I drew wooden fishing boats in Corsica and Greece. In Cannes I drew sun bathers. In Saint Tropez I drew the harbor. I sketched people everywhere. I rode trains, ferry boats, sailboats and motor scooters. I spent nights on park benches, in youth hostels and on deserted beaches. I have always been inspired by the paintings of Andrew Wyeth. One day the Maui sculptor, Reems Mitchel, gave me a picture book called “Wyeth at Kuerners.”

I looked at the book and was instantly obsessed. It illustrated a mesmerizing skill that had little to do with technique or finesse. It was pure passion. I’d studied his work before but never had been able to see it. I could see a man slamming paint down, in a blind fury. It seemed as though he couldn’t possibly be a conscious part of the process. Still, every splinter of detail seemed perfectly in place. Naturally, I tried to mimic what I saw.

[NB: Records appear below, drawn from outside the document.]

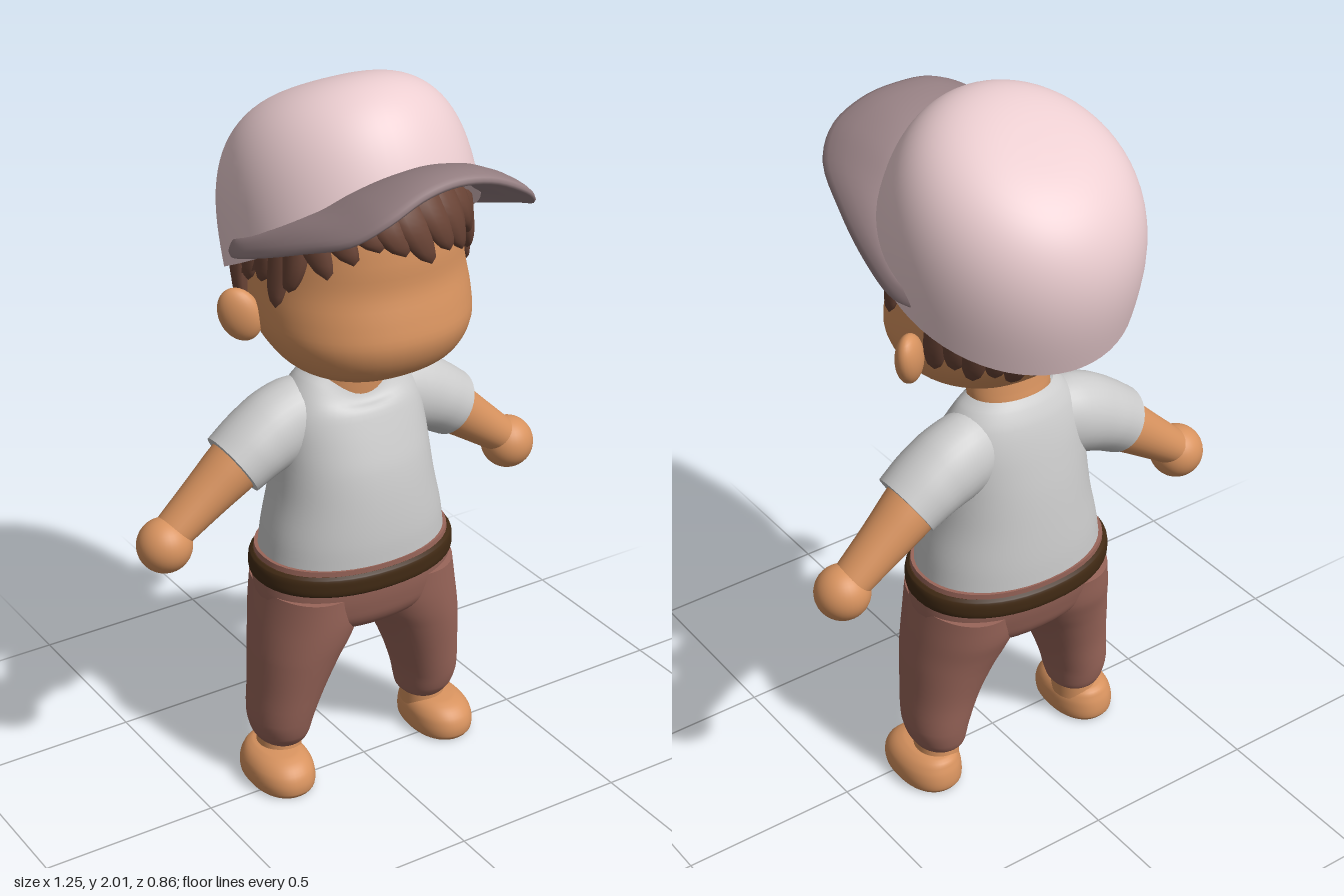
import * as THREE from 'three';

const V = (x, y, z) => new THREE.Vector3(x, y, z);
const { lerp, smoothstep } = THREE.MathUtils;
const TAU = Math.PI * 2;
const mat = (color, side = THREE.FrontSide) =>
  new THREE.MeshStandardMaterial({ color, side });
const skinMat = mat(0xd8935f), shirtMat = mat(0xcccccc, THREE.DoubleSide), pantsMat = mat(0x9a665a);
const hairMat = mat(0x6a4436, THREE.DoubleSide), beltMat = mat(0x412a14);
const capMat = mat(0xecced1, THREE.DoubleSide), brimMat = mat(0x968083);

// Joins closed rings of points into one smooth surface, facing outwards
function skin(rings, capStart = true, capEnd = true) {
  const n = rings[0].length, all = [...rings];
  const centre = r => r.reduce((s, p) => s.add(p), V(0, 0, 0)).divideScalar(n);
  // a repeated ring keeps the cap edge sharp
  if (capStart) all.unshift(Array(n).fill(centre(rings[0])), rings[0]);
  if (capEnd) all.push(rings.at(-1), Array(n).fill(centre(rings.at(-1))));
  const pts = all.flat(), idx = [];
  for (let i = 0; i < all.length - 1; i++) for (let j = 0; j < n; j++) {
    const a = i * n + j, b = i * n + (j + 1) % n;
    idx.push(a, b, a + n, b, b + n, a + n);
  }
  const mid = pts.reduce((s, p) => s.add(p), V(0, 0, 0)).divideScalar(pts.length);
  let volume = 0;
  for (let i = 0; i < idx.length; i += 3) {
    const [a, b, c] = [0, 1, 2].map(k => pts[idx[i + k]].clone().sub(mid));
    volume += a.dot(b.cross(c));
  }
  if (volume < 0) idx.reverse();
  const g = new THREE.BufferGeometry().setFromPoints(pts);
  g.setIndex(idx);
  g.computeVertexNormals();
  return g;
}

// Section rows are [y, xMin, xMax, zFront, zBack], smoothly interpolated at height y
function sectionAt(rows, y) {
  let k = 0;
  while (k < rows.length - 2 && y > rows[k + 1][0]) k++;
  const h = rows[k + 1][0] - rows[k][0], t = (y - rows[k][0]) / h;
  const slope = (i, c) => {
    const a = rows[Math.max(i - 1, 0)], b = rows[Math.min(i + 1, rows.length - 1)];
    return (b[c] - a[c]) / (b[0] - a[0]) * h;
  };
  return [1, 2, 3, 4].map(c => {
    const t2 = t * t, t3 = t2 * t;
    return (2 * t3 - 3 * t2 + 1) * rows[k][c] + (t3 - 2 * t2 + t) * slope(k, c)
      + (3 * t2 - 2 * t3) * rows[k + 1][c] + (t3 - t2) * slope(k + 1, c);
  });
}
const spow = (v, e) => Math.sign(v) * Math.abs(v) ** e;
function bodyPoint(rows, y, a, e = 1) {
  const [x0, x1, zf, zb] = sectionAt(rows, y);
  return V((x0 + x1) / 2 + (x1 - x0) / 2 * spow(Math.sin(a), e), y,
    (zf + zb) / 2 + (zf - zb) / 2 * spow(Math.cos(a), e));
}
function body(rows, { e = 1, side = 1, warp, top = true, bottom = true, n = 48 } = {}) {
  const rings = [];
  for (let i = 0; i < rows.length; i++) for (let s = 0; s < (i < rows.length - 1 ? 4 : 1); s++) {
    const y = s ? lerp(rows[i][0], rows[i + 1][0], s / 4) : rows[i][0];
    rings.push(Array.from({ length: n }, (_, j) => {
      const p = bodyPoint(rows, y, j / n * TAU, e);
      if (warp) warp(p, j / n * TAU);
      p.x *= side;
      return p;
    }));
  }
  return skin(rings, bottom, top);
}
const sym = rows => rows.map(([y, rx, zf, zb]) => [y, -rx, rx, zf, zb]);

// Limb along a curve in the front plane; radii rows are [inPlane, depth]
function limb(points, radii, side) {
  const curve = new THREE.CatmullRomCurve3(points), N = 16, rings = [];
  for (let i = 0; i <= N; i++) {
    const t = i / N, p = curve.getPoint(t), d = curve.getTangent(t);
    const f = t * (radii.length - 1), k = Math.min(Math.floor(f), radii.length - 2);
    const [r, q] = [0, 1].map(c => lerp(radii[k][c], radii[k + 1][c], f - k));
    rings.push(Array.from({ length: 32 }, (_, j) => {
      const a = j / 32 * TAU, u = r * Math.cos(a);
      return V((p.x - d.y * u) * side, p.y + d.x * u, p.z + q * Math.sin(a));
    }));
  }
  return skin(rings);
}

const HEAD = sym([[1.222, 0.03, 0.02, -0.07], [1.235, 0.12, 0.11, -0.11], [1.26, 0.185, 0.175, -0.15],
  [1.3, 0.24, 0.228, -0.2], [1.37, 0.28, 0.26, -0.275], [1.44, 0.287, 0.252, -0.31],
  [1.52, 0.28, 0.234, -0.33], [1.6, 0.27, 0.232, -0.34], [1.7, 0.26, 0.215, -0.35],
  [1.8, 0.22, 0.15, -0.33], [1.87, 0.15, 0.08, -0.26], [1.9, 0.03, -0.05, -0.13]]);
const headPoint = (y, a, out = 0) =>
  bodyPoint(HEAD, y, a, 0.92).add(V(Math.sin(a) * out, 0, Math.cos(a) * out));

// Tapered hair lock hugging the head
function lock(a0, y0, y1, w, lean) {
  const rings = [];
  for (let i = 0; i <= 10; i++) {
    const t = i / 10, a = a0 + lean * t * t, c = headPoint(lerp(y0, y1, t), a, 0.012);
    const k = Math.sqrt(1 - t ** 2.4) + 0.02;
    rings.push(Array.from({ length: 10 }, (_, j) => {
      const b = j / 10 * TAU, u = w * k * Math.cos(b), v = 0.024 * k * Math.sin(b);
      return V(c.x + Math.cos(a) * u + Math.sin(a) * v, c.y, c.z - Math.sin(a) * u + Math.cos(a) * v);
    }));
  }
  return skin(rings);
}

function hairShell() {
  const rings = [];
  for (let k = 0; k <= 10; k++) rings.push(Array.from({ length: 48 }, (_, j) => {
    const a = j / 48 * TAU;
    return headPoint(lerp(1.54 + 0.15 * Math.cos(a), 1.89, k / 10), a, 0.018);
  }));
  return skin(rings, false, true);
}

// Tilted dome, its rim lifted at the front, with an inward lip
function capDome() {
  const R = 0.36, H = 0.402, n = 64, rings = [];
  const ring = (q, inset = 1) => Array.from({ length: n }, (_, j) => {
    const a = j / n * TAU, u = lerp(0.09 * Math.max(0, Math.cos(a)) ** 2, H, q);
    const r = R * inset * Math.max(0, 1 - (u / H) ** 2.9) ** (1 / 2.9);
    return V(0.93 * r * Math.sin(a), u, 0.02 + 0.12 * u + r * Math.cos(a));
  });
  rings.push(ring(0, 0.86), ring(0));
  for (let k = 0; k <= 24; k++) rings.push(ring(Math.sin(k / 24 * Math.PI / 2)));
  return skin(rings, false, false);
}

// Curved brim swept between an inner and an outer edge
function brimGeometry() {
  const edge = half => new THREE.CatmullRomCurve3([
    ...half.slice(1).reverse().map(([x, y, z]) => V(-x, y, z)), ...half.map(p => V(...p))]);
  const inner = edge([[0, 1.8, 0.18], [0.08, 1.79, 0.17], [0.15, 1.765, 0.14], [0.21, 1.72, 0.09],
    [0.26, 1.67, 0.02], [0.295, 1.62, -0.05], [0.305, 1.59, -0.1], [0.305, 1.575, -0.13]]);
  const outer = edge([[0, 1.865, 0.425], [0.1, 1.852, 0.43], [0.2, 1.805, 0.425], [0.265, 1.75, 0.37],
    [0.315, 1.69, 0.22], [0.345, 1.63, 0.06], [0.35, 1.59, -0.06], [0.325, 1.575, -0.13]]);
  const rings = [];
  for (let i = 0; i <= 64; i++) {
    const p = inner.getPoint(i / 64), q = outer.getPoint(i / 64);
    const h = 0.02 * Math.min(1, 0.4 + Math.min(i, 64 - i) / 6);
    rings.push(Array.from({ length: 20 }, (_, j) => {
      const a = j / 20 * TAU, s = 0.5 + 0.5 * spow(Math.cos(a), 0.8);
      const c = p.clone().lerp(q, s);
      c.y += h * spow(Math.sin(a), 0.7) + 0.02 * Math.sin(Math.PI * s);
      return c;
    }));
  }
  return skin(rings);
}

export function createModel() {
  const model = new THREE.Group();
  const add = (name, geometry, material, parent = model) => {
    const m = new THREE.Mesh(geometry, material);
    m.name = name;
    parent.add(m);
    return m;
  };

  // Head, neck and hair
  add('head', body(HEAD, { e: 0.92 }), skinMat);
  add('neck', body(sym([[1.06, 0.115, 0, -0.16], [1.14, 0.118, 0.008, -0.155], [1.2, 0.12, 0.012, -0.155],
    [1.23, 0.12, 0.012, -0.15], [1.3, 0.11, 0, -0.14]])), skinMat);
  const hair = new THREE.Group();
  hair.name = 'hair';
  model.add(hair);
  add('hairShell', hairShell(), hairMat, hair);
  const fringe = [1.57, 1.61, 1.64, 1.62, 1.585, 1.6, 1.58, 1.61, 1.57];
  fringe.forEach((y, i) => add('fringeLock', lock(-1 + i * 0.235, 1.77, y, 0.05, 0.2), hairMat, hair));
  for (const s of [-1, 1]) {
    [[1.12, 1.52], [1.28, 1.47], [1.45, 1.52], [1.65, 1.5]].forEach(([a, y]) =>
      add('sideLock', lock(s * a, 1.64, y, 0.036, s * 0.05), hairMat, hair));
    for (let i = 0; i < 7; i++)
      add('backLock', lock(s * (1.92 + i * 0.19), 1.56, 1.385 - i * 0.01 + (i % 2) * 0.025, 0.04, s * 0.06), hairMat, hair);
  }

  // Cap
  const dome = add('capDome', capDome(), capMat);
  dome.position.set(0, 1.56, -0.07);
  dome.rotation.x = -0.446;
  add('capBrim', brimGeometry(), brimMat);

  // Shirt with a neckline dipping at the front
  add('shirt', body(sym([[0.68, 0.27, 0.135, -0.268], [0.76, 0.258, 0.135, -0.265], [0.86, 0.236, 0.126, -0.256],
    [0.95, 0.224, 0.11, -0.245], [1.02, 0.218, 0.088, -0.233], [1.09, 0.21, 0.062, -0.218],
    [1.15, 0.185, 0.038, -0.2], [1.19, 0.155, 0.024, -0.18], [1.215, 0.124, 0.014, -0.162]]), {
    e: 0.95, top: false,
    warp: (p, a) => { p.y -= 0.07 * smoothstep(p.y, 1.1, 1.215) * Math.max(0, Math.cos(a)) ** 3; },
  }), shirtMat);

  // Trousers and belt
  add('trouserTop', body(sym([[0.455, 0.06, 0.0, -0.12], [0.475, 0.18, 0.07, -0.19], [0.51, 0.265, 0.108, -0.23],
    [0.56, 0.288, 0.125, -0.25], [0.62, 0.288, 0.135, -0.265], [0.695, 0.277, 0.138, -0.272]]), { e: 0.92 }), pantsMat);
  add('belt', body(sym([[0.618, 0.285, 0.138, -0.27], [0.626, 0.294, 0.147, -0.28], [0.65, 0.296, 0.149, -0.283],
    [0.672, 0.292, 0.147, -0.28], [0.68, 0.283, 0.138, -0.27]]), { e: 0.93 }), beltMat);

  for (const s of [-1, 1]) {
    const name = part => (s > 0 ? 'left' : 'right') + part;
    // Ear
    const ear = add(name('Ear'), new THREE.SphereGeometry(1, 24, 18), skinMat);
    ear.scale.set(0.056, 0.074, 0.034);
    ear.position.set(s * 0.318, 1.41, -0.09);
    ear.rotation.set(0, s * 0.65, s * -0.35);

    // Sleeve, arm and hand
    add(name('Sleeve'), limb([V(0.1, 1.075, -0.095), V(0.18, 1.065, -0.1), V(0.265, 1.03, -0.1), V(0.345, 0.98, -0.1)],
      [[0.11, 0.09], [0.115, 0.1], [0.11, 0.104], [0.1, 0.104], [0.093, 0.098]], s), shirtMat);
    add(name('Arm'), limb([V(0.28, 1.02, -0.105), V(0.4, 0.925, -0.11), V(0.54, 0.815, -0.112)],
      [[0.082, 0.085], [0.074, 0.077], [0.062, 0.065], [0.05, 0.056]], s), skinMat);
    add(name('Hand'), new THREE.SphereGeometry(0.075, 32, 24), skinMat).position.set(s * 0.552, 0.797, -0.108);

    // Leg, ankle and foot
    add(name('TrouserLeg'), body([[0.115, 0.175, 0.295, 0.005, -0.135], [0.125, 0.166, 0.305, 0.014, -0.145],
      [0.15, 0.16, 0.318, 0.03, -0.155], [0.2, 0.15, 0.328, 0.046, -0.165], [0.3, 0.116, 0.322, 0.068, -0.178],
      [0.4, 0.07, 0.316, 0.09, -0.2], [0.46, 0.035, 0.309, 0.102, -0.217], [0.52, 0.015, 0.3, 0.11, -0.235],
      [0.6, 0.02, 0.286, 0.115, -0.245]], { e: 0.95, side: s }), pantsMat);
    add(name('Ankle'), body([[0.07, 0.18, 0.305, 0.005, -0.135], [0.14, 0.18, 0.3, 0.0, -0.13]], { side: s }), skinMat);
    add(name('Foot'), body([[0, 0.185, 0.345, 0.085, -0.155], [0.014, 0.177, 0.353, 0.094, -0.164],
      [0.045, 0.176, 0.355, 0.094, -0.164], [0.075, 0.183, 0.345, 0.078, -0.156], [0.098, 0.205, 0.318, 0.04, -0.14],
      [0.106, 0.24, 0.28, -0.02, -0.1]], { e: 0.9, side: s }), skinMat);
  }
  return model;
}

In the winter of 1989, I took myself to Chadds Ford, PA, “Wyeth Country,” in search of Kuerner’s farm. I had to see for myself the source of his inspiration. I began working in Chadds Ford, meeting the folks at the local diner “Hank’s Place.” All seemed very proud to tell me stories of how they were acquainted with the famous artist. They called him Andy. One morning, while eating at Hank’s, I heard the bell hanging above the front door ring, the way it always did. I turned around this time to see Andrew Wyeth himself coming through the door and up the step. He was wearing a big green parka and looked like he had just finished raking leaves. I recognized the same twinkling eyes I had seen in an early photograph. The only empty seat was next to me at the counter. He was headed my way.

I think the smile on my face was so genuine that it heightened his friendliness. He greeted me with a smile, and we began to talk about painting. I noticed his fingers covered in dark green paint, and I followed that lead. I pointed out my portfolio, and he was graciously eager to have a look. He stopped at each piece with a comment. There! That! yes! Keep this going! He told me what he felt I was doing right, and he told me what I was doing wrong and then how to proceed.

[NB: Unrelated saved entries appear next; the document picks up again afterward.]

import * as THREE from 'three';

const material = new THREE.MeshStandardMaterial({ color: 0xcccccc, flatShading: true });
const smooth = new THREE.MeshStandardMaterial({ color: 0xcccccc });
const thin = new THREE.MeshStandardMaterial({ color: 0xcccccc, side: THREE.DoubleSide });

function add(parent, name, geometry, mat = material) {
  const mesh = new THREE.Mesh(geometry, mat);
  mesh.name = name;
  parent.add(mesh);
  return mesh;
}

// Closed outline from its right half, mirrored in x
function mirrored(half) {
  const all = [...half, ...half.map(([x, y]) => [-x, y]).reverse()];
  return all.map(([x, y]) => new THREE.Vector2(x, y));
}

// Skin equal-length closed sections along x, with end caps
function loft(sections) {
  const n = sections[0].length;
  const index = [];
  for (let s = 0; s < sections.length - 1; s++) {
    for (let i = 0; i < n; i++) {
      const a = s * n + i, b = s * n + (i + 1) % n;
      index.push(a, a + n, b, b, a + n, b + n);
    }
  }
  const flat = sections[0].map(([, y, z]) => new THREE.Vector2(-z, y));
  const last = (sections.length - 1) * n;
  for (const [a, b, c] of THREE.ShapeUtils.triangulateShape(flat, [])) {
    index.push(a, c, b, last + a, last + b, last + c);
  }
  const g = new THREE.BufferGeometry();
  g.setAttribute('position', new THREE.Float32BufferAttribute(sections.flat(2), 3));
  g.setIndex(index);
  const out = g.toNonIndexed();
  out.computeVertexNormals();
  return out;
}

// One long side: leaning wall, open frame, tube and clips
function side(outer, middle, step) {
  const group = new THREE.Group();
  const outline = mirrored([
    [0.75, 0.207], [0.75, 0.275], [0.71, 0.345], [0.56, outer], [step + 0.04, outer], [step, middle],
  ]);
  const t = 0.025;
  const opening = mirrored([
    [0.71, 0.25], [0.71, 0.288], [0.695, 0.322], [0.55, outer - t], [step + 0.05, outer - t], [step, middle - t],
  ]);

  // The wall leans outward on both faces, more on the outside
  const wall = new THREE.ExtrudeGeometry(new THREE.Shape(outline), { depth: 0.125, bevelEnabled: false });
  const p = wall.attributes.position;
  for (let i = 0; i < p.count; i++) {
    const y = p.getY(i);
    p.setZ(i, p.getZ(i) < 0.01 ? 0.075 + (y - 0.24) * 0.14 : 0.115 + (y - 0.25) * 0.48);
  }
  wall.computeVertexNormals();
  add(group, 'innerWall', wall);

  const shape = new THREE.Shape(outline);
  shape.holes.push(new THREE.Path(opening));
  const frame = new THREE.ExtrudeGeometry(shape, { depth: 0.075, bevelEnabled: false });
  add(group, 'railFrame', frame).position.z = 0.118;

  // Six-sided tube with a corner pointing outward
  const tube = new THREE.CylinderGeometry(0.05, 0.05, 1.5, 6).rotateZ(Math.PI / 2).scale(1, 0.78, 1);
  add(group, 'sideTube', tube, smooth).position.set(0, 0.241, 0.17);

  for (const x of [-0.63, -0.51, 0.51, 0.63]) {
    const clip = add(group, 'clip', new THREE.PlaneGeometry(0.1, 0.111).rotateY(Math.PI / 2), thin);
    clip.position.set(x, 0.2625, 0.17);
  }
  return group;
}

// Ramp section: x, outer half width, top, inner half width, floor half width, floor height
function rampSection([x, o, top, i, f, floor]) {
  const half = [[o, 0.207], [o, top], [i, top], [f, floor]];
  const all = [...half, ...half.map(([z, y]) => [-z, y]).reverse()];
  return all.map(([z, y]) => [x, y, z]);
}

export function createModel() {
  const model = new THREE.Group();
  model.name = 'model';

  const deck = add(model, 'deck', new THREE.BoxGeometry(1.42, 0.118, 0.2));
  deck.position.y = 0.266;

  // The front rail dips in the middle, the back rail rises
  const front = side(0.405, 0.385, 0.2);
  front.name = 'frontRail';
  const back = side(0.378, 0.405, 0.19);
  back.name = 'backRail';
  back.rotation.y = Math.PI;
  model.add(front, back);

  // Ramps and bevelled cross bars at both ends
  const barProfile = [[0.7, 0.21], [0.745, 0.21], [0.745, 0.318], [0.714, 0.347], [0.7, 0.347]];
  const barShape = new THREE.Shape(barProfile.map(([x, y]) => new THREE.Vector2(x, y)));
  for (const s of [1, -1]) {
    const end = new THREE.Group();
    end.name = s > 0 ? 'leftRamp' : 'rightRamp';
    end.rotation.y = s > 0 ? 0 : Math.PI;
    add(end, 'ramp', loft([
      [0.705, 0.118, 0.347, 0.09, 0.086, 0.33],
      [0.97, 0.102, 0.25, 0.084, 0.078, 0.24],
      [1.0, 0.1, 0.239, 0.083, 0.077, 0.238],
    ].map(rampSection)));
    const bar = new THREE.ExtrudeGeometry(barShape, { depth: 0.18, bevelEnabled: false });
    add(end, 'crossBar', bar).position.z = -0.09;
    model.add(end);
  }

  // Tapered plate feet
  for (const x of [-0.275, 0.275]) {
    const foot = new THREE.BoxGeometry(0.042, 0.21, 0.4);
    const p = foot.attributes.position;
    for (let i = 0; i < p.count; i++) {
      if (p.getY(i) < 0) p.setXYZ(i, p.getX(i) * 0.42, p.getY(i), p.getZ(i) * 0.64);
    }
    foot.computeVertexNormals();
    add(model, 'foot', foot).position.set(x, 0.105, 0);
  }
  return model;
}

“You are ready,” he said. “Don’t let anybody box you in; make quick decisions and put them on paper as fast as you can.” He grabbed his two fried egg sandwiches “to-go” and was off, saying, “I’ve done three paintings already this morning.” “How do you keep warm?” I asked. “I keep the engine running and sit on the hood. It keeps my buns warm,” he said with a smile. I sat at the counter beaming. I felt as if everyone had seen what had just taken place, but I never turned around to check. I just tried to make it look like routine activity.

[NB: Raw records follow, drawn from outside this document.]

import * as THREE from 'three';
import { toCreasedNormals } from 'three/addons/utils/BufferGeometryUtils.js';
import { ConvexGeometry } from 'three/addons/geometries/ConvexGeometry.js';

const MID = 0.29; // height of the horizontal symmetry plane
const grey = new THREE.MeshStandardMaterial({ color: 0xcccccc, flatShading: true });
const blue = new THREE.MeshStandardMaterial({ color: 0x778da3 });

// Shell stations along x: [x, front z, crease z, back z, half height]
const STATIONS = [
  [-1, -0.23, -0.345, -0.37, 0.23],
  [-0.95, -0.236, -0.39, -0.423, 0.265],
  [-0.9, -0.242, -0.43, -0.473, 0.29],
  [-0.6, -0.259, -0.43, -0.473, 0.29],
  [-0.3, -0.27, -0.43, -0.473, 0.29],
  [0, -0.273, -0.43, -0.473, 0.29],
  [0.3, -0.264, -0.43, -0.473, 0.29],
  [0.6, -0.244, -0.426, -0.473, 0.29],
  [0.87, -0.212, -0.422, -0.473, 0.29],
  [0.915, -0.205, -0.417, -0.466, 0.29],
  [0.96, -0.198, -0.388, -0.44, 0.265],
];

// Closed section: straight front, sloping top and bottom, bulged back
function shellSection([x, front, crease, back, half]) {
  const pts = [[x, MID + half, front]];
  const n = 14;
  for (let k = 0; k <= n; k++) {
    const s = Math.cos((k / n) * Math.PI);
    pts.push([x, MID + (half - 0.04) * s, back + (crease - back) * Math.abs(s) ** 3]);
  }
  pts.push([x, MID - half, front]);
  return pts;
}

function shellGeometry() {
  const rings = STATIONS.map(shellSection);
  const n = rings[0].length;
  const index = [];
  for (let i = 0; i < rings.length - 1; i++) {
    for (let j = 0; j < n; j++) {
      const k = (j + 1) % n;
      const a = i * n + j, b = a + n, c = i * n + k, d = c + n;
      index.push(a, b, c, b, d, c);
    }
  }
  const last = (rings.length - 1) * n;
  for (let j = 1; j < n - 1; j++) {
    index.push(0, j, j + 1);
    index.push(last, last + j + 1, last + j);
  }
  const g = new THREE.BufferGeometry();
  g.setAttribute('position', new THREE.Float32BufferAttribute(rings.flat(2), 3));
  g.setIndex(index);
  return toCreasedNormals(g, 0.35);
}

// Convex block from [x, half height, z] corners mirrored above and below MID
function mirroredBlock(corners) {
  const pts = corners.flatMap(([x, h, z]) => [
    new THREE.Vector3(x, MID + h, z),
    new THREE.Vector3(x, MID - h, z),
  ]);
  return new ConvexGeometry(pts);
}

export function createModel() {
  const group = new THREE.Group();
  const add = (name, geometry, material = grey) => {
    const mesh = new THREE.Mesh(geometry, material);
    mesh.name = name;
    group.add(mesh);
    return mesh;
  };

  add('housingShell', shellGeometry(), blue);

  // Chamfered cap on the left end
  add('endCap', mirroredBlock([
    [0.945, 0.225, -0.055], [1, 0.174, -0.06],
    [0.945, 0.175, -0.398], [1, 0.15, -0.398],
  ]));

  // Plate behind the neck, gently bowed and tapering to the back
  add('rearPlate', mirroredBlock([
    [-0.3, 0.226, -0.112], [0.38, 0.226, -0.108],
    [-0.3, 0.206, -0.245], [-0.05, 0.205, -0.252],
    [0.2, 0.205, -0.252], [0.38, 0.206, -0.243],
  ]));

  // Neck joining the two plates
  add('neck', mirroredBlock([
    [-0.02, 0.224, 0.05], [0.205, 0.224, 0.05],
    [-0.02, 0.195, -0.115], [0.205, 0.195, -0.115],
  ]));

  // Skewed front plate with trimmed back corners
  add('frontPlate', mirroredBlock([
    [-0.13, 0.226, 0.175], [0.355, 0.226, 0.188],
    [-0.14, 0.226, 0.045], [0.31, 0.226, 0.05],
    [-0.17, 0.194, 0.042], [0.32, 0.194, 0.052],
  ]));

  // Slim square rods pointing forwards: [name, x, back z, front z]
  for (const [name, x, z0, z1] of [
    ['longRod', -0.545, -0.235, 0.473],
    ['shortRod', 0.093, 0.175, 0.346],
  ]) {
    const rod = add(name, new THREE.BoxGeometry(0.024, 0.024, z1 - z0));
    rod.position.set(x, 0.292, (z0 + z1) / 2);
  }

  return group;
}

At Kuerner’s, I had the divine pleasure and honor of meeting Anna Kuerner, the subject of some of Andrew’s most magical work, and her son Carl. I wandered the grounds all day to see firsthand every corner of what had inspired Andrew. I sat and painted “Out Behind Kuerner’s.” From the roadside I painted “Winter at Kuerner’s.” Later that week, “Othaniel’s Porch” and “Othaniel’s Life.” My fascination with Kuerner’s and Chadds Ford has brought me back to paint many times over the years.

I visit The Brandywine Museum regularly to study Andrew’s originals with my nose right to the glass. In 1992 and ’94, I traveled to Florida to find the old fishing villages I had always imagined there. I found Blackburn Point near Sarasota. Buried along the water, hidden by swampy overgrowth, was a cluster of fishing and crabbing boats, old sheds hanging over rickety docks, piles of gill nets and more.

When I found it, I felt as if I had struck gold. I am always looking for my Kuerner’s Farm, a concentration of inspiration, the kind of place where I can just wake up and go, knowing I’ll find something new to spark my interest. Here I found such a concentration. I returned again and again until I had touched on it all. I have visited California three different times on painting expeditions. Trips in ’89 and ’94 led to paintings in Moss Landing, Monterey, Santa Cruz, Bolinas, Sausalito and Sonoma County. In ’93 I traveled to Los Angeles to see the famous Venice Beach. In a very short time I finished several paintings of the colorful area, including some very recognizable characters.

Ed. Note: Last week we stated that this would be a two-part series, but Flotte is such a fascinating figure that there will be a third and final part next week.